The raisin exercise reminds us how hard it has become to think about just one thing at a time. If distraction is the pre-eminent condition of our age, then mindfulness, in the eyes of its enthusiasts, is the most logical response.
The fastest way to a healthier, happier you?
Is learning to be in-tune with yourself.
Physically, and mentally.
By gifting yourself with the one gift, we so seldom GIVE ourselves, by doing nothing more…
Than by doing NOTHING.
Take a few minutes out of your day.
Just a few, to start with, is all it takes.

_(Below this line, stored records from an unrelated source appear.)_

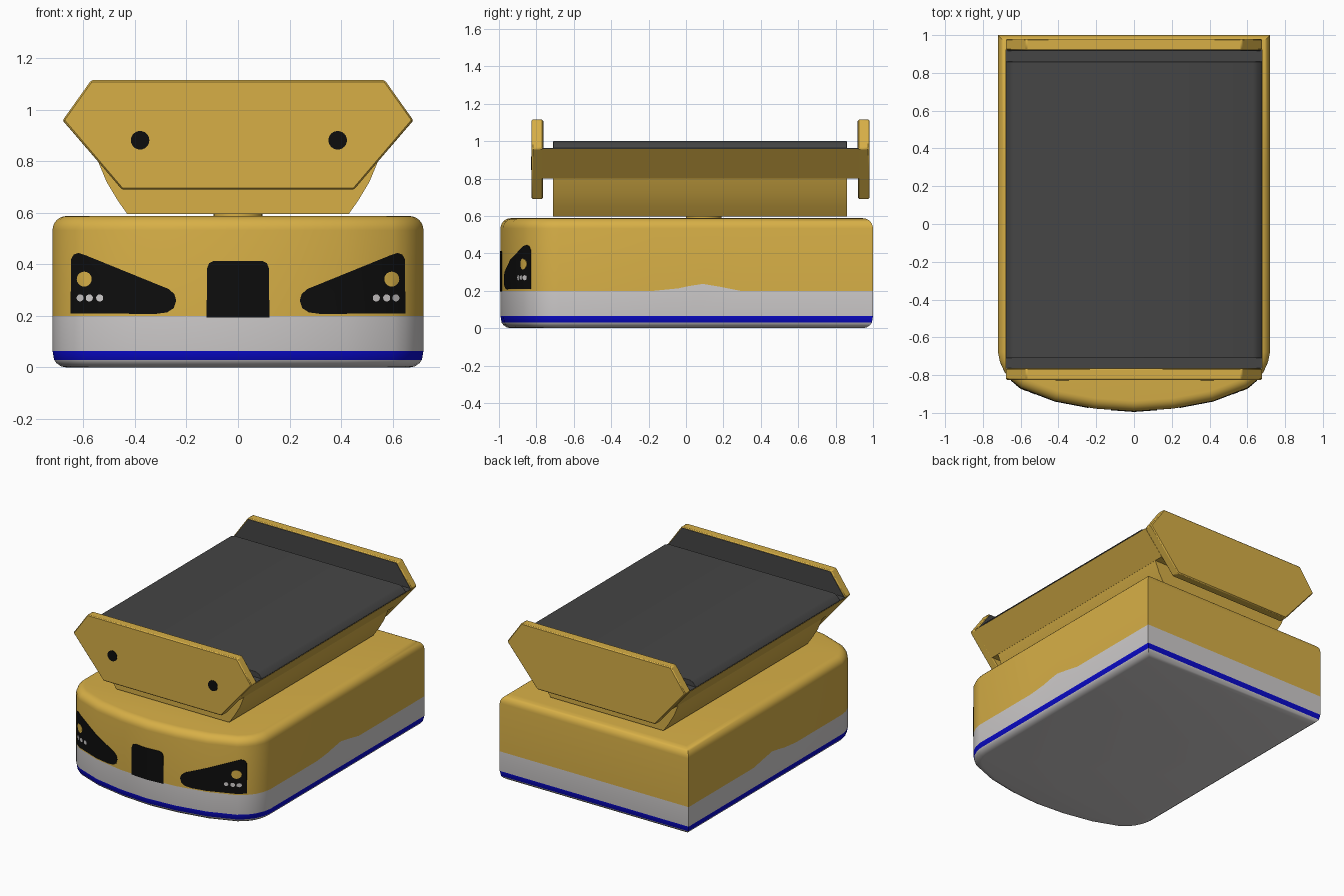
import bpy, bmesh, math
from mathutils import Vector

if "Cube" in bpy.data.objects:
    bpy.data.objects.remove(bpy.data.objects["Cube"])


def mat(name, r, g, b):
    m = bpy.data.materials.new(name)
    m.diffuse_color = (r, g, b, 1)
    m.use_nodes = True
    m.node_tree.nodes["Principled BSDF"].inputs["Base Color"].default_value = m.diffuse_color
    return m


YELLOW = mat("yellow paint", 0.68, 0.43, 0.062)
GREY = mat("light grey", 0.62, 0.60, 0.60)
BLUE = mat("blue", 0.003, 0.003, 0.60)
DARK = mat("dark grey", 0.06, 0.06, 0.06)
BLACK = mat("black", 0.004, 0.004, 0.004)


def finish(name, bm, mats, angle=35):
    bmesh.ops.recalc_face_normals(bm, faces=bm.faces)
    me = bpy.data.meshes.new(name)
    bm.to_mesh(me)
    bm.free()
    ob = bpy.data.objects.new(name, me)
    bpy.context.collection.objects.link(ob)
    for m in mats:
        me.materials.append(m)
    bpy.ops.object.select_all(action='DESELECT')
    ob.select_set(True)
    bpy.context.view_layer.objects.active = ob
    bpy.ops.object.shade_smooth_by_angle(angle=math.radians(angle))
    return ob


def bevel(ob, width, segments):
    b = ob.modifiers.new("bevel", 'BEVEL')
    b.width, b.segments, b.limit_method = width, segments, 'ANGLE'
    return ob


def mirror(half):
    """Close a right-half x,z profile by mirroring it."""
    return half + [(-x, z) for x, z in reversed(half) if x]


def prism(name, pts, y0, y1, m):
    bm = bmesh.new()
    a, b = ([bm.verts.new((x, y, z)) for x, z in pts] for y in (y0, y1))
    bm.faces.new(a)
    bm.faces.new(b)
    n = len(pts)
    for i in range(n):
        j = (i + 1) % n
        bm.faces.new((a[i], a[j], b[j], b[i]))
    return finish(name, bm, [m])


# Footprint: curved front, square back; extra side points carry the wavy stripe
front = [(0, -0.992), (0.21, -0.977), (0.42, -0.937), (0.60, -0.868),
         (0.65, -0.828), (0.685, -0.785), (0.71, -0.73), (0.72, -0.68)]
wave = {-0.17: 0.0, -0.04: 0.013, 0.01: 0.024, 0.09: 0.037, 0.19: 0.02, 0.29: 0.0}
half = front + [(0.72, y) for y in wave] + [(0.72, 1.0)]
foot = half + [(-x, y) for x, y in reversed(half) if x]


def inset(points, d):
    out, n = [], len(points)
    for i in range(n):
        p, a, b = (Vector(points[k % n]) for k in (i, i - 1, i + 1))
        u, v = (p - a).normalized(), (b - p).normalized()
        n1, n2 = Vector((-u.y, u.x)), Vector((-v.y, v.x))
        out.append(p + (n1 + n2) * d / (1 + n1.dot(n2)))
    return out


# Body: stacked rings with rounded top and bottom edges, banded by height
R, TOP = 0.055, 0.588
rings = [(R * (1 - math.sin(t)), R * (1 - math.cos(t)))
         for t in (0, 0.4, 0.8, 1.1)]
rings = [(d, z) for d, z in rings if z < 0.025]
rings += [(R * 0.11, 0.03), (0, 0.065), (0, 0.2)]
rings += [(R * (1 - math.cos(k * math.pi / 12)), TOP - R + R * math.sin(k * math.pi / 12))
          for k in range(7)]
bm = bmesh.new()
loops = []
for d, z in rings:
    row = []
    for p, (fx, fy) in zip(inset(foot, d), foot):
        lift = wave.get(fy, 0) if z == 0.2 else 0
        row.append(bm.verts.new((p.x, p.y, z + lift)))
    loops.append(row)
for k in range(len(loops) - 1):
    z = rings[k][1]
    idx = 0 if z >= 0.2 else 2 if z == 0.03 else 1
    lo, hi = loops[k], loops[k + 1]
    for i in range(len(lo)):
        j = (i + 1) % len(lo)
        bm.faces.new((lo[i], lo[j], hi[j], hi[i])).material_index = idx
bm.faces.new(loops[0]).material_index = 1
bm.faces.new(loops[-1]).material_index = 0
finish("body", bm, [YELLOW, GREY, BLUE], 40)


def front_y(x):
    x = abs(x)
    for (xa, ya), (xb, yb) in zip(front, front[1:]):
        if x <= xb:
            return ya + (yb - ya) * (x - xa) / (xb - xa)
    return front[-1][1]


def decal(name, pts, m, out):
    """Thin plate wrapped on the curved front."""
    bm = bmesh.new()
    bm.faces.new([bm.verts.new((x, 0, z)) for x, z in pts])
    for bx, _ in front:
        for s in (-1, 1):
            bmesh.ops.bisect_plane(bm, geom=bm.verts[:] + bm.edges[:] + bm.faces[:],
                                   plane_co=(s * bx, 0, 0), plane_no=(1, 0, 0))
    base = bm.verts[:]
    ext = bmesh.ops.extrude_face_region(bm, geom=bm.faces[:], use_keep_orig=True)
    new = {g for g in ext["geom"] if isinstance(g, bmesh.types.BMVert)}
    for v in bm.verts:
        v.co.y = front_y(v.co.x) + (-out if v in new else 0.002)
    finish(name, bm, [m])


def disc(cx, cz, r, n=20):
    return [(cx + r * math.cos(2 * math.pi * k / n), cz + r * math.sin(2 * math.pi * k / n))
            for k in range(n)]


# Front sensor window
decal("sensor_window", mirror([(0.122, 0.195), (0.12, 0.385), (0.112, 0.405), (0.095, 0.413)]),
      BLACK, 0.003)

# Headlights with a yellow lamp and three small lights
lamp = [(0.65, 0.21), (0.648, 0.42), (0.638, 0.438), (0.62, 0.445), (0.595, 0.437),
        (0.27, 0.305), (0.247, 0.285), (0.24, 0.26), (0.25, 0.23), (0.275, 0.214), (0.32, 0.208)]
for side, s in (("right", 1), ("left", -1)):
    decal(side + "_headlight", [(s * x, z) for x, z in lamp], BLACK, 0.003)
    decal(side + "_lamp", disc(s * 0.597, 0.343, 0.029), YELLOW, 0.005)
    for k, x in enumerate((0.537, 0.577, 0.613)):
        decal(f"{side}_small_light_{k + 1}", disc(s * x, 0.27, 0.014, 12), GREY, 0.005)

# Turntable pedestal
bm = bmesh.new()
bmesh.ops.create_cone(bm, cap_ends=True, segments=32, radius1=0.095, radius2=0.095, depth=0.04)
bmesh.ops.translate(bm, verts=bm.verts, vec=(0, 0.095, 0.59))
finish("pedestal", bm, [YELLOW])

# Carrier hull, flared tray and dark cover
prism("carrier_hull", mirror([(0.43, 0.596), (0.468, 0.65), (0.51, 0.72), (0.544, 0.802)]),
      -0.71, 0.86, YELLOW)
prism("flared_tray", mirror([(0.544, 0.80), (0.68, 0.958)]), -0.77, 0.925, YELLOW)
prism("tray_floor", mirror([(0.676, 0.956), (0.678, 0.962)]), -0.766, 0.921, DARK)
bevel(prism("cover", mirror([(0.678, 0.957), (0.678, 0.962), (0.655, 0.99), (0.63, 1.0)]),
            -0.71, 0.86, DARK), 0.018, 3)

# End plates with dark inner liners
plate = mirror([(0.45, 0.69), (0.68, 0.96), (0.57, 1.115)])
liner = mirror([(0.672, 0.96), (0.565, 1.108)])
for name, outer, inner, s in (("front", -0.825, -0.765, 1), ("back", 0.98, 0.92, -1)):
    bevel(prism(name + "_end_plate", plate, outer, inner, YELLOW), 0.006, 1)
    prism(name + "_plate_liner", liner, inner - s * 0.002, inner + s * 0.003, DARK)

# Bolt holes on the front plate
for side, x in (("left", -0.38), ("right", 0.387)):
    prism(side + "_bolt_hole", disc(x, 0.882, 0.036, 24), -0.828, -0.822, BLACK)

[via NaturalNews] Meditation is just as effective as antidepressant drugs in treating anxiety or depression, but without the side effects, according to a study conducted by researchers from Johns Hopkins University and published in the journal JAMA Internal Medicine. The study was funded by the U.S. Agency for Healthcare Research and Quality.
The researchers analyzed the results of 47 prior randomized, controlled trials conducted on a total of 3,515 people suffering from depression, anxiety, insomnia, heart disease, chronic pain, stress and other health conditions. In all the trials analyzed, mindfulness meditation had been compared to a placebo or to other treatments.
Mindfulness meditation consists of the regular practice, often 30 to 40 minutes per day, of a person remaining aware of their surroundings (such as sounds), thoughts and emotions, without forming attachment to their outcomes. This is in contrast with concentration practices, in which a person focuses on a single thought or activity (such as chanting or looking at a candle) to the exclusion of all other thoughts.
And take, firmly in hand?
The opportunity to rejuvenate yourself….
Mindfully mindlessly, via meditation.